[WHAT YOU NEED TO DO]: Restate word for word the lines that run from the one containing "bpy.ops.object.shade_smooth_by_angle(angle=math.radians(25))" to the last line of the data, both ends included.

****************

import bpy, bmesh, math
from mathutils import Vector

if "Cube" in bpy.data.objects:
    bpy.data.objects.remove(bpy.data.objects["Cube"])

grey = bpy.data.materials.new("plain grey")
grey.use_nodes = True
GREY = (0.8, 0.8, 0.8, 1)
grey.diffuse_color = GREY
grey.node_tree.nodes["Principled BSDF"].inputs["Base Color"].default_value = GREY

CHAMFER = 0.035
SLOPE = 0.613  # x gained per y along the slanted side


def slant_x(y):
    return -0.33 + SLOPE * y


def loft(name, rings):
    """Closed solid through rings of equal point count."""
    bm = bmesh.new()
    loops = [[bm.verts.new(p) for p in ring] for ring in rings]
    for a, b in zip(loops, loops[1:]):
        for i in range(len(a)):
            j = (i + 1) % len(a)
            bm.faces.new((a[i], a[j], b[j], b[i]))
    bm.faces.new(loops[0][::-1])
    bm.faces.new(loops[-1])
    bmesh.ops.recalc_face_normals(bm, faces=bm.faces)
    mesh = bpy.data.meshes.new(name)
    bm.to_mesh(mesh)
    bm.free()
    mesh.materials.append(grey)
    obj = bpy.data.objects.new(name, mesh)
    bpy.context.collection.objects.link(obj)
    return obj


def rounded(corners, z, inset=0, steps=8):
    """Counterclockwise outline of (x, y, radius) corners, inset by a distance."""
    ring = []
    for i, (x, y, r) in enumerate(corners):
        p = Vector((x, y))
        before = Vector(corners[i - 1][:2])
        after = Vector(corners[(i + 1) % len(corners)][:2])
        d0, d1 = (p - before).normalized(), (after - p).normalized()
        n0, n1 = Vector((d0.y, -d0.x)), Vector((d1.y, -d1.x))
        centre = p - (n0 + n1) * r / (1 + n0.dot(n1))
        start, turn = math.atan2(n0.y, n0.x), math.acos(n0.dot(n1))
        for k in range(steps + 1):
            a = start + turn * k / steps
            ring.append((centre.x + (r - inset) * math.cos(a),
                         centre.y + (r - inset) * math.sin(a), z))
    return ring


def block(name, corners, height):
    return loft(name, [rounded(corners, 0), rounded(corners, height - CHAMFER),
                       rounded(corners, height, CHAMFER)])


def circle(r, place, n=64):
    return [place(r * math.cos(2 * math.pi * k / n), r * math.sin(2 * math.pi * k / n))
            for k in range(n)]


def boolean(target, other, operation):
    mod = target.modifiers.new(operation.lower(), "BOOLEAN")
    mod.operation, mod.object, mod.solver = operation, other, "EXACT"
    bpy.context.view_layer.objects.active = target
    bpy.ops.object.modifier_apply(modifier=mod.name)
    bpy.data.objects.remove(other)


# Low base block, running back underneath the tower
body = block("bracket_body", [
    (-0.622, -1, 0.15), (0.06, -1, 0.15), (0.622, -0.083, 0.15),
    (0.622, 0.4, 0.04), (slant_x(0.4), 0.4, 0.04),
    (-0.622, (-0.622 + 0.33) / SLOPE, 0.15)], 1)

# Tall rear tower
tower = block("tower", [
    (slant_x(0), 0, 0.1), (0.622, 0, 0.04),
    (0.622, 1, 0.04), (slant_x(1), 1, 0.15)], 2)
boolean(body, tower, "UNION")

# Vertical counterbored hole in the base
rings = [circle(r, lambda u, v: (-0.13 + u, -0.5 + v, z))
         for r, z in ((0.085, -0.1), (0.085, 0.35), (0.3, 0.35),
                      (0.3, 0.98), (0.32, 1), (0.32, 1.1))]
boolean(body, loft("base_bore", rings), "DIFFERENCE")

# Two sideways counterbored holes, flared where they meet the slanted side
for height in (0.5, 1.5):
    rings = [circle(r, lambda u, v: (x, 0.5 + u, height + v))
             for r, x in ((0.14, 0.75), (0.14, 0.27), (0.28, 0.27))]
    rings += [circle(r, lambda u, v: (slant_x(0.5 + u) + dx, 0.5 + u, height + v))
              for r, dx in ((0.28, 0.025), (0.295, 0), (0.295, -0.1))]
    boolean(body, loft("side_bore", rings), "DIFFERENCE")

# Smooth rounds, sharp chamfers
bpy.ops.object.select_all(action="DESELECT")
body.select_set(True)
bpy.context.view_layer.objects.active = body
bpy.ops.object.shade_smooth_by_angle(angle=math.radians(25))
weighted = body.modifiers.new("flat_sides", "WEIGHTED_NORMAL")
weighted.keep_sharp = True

****************

[RESULT FOR THIS EXERCISE]:
bpy.ops.object.shade_smooth_by_angle(angle=math.radians(25))
weighted = body.modifiers.new("flat_sides", "WEIGHTED_NORMAL")
weighted.keep_sharp = True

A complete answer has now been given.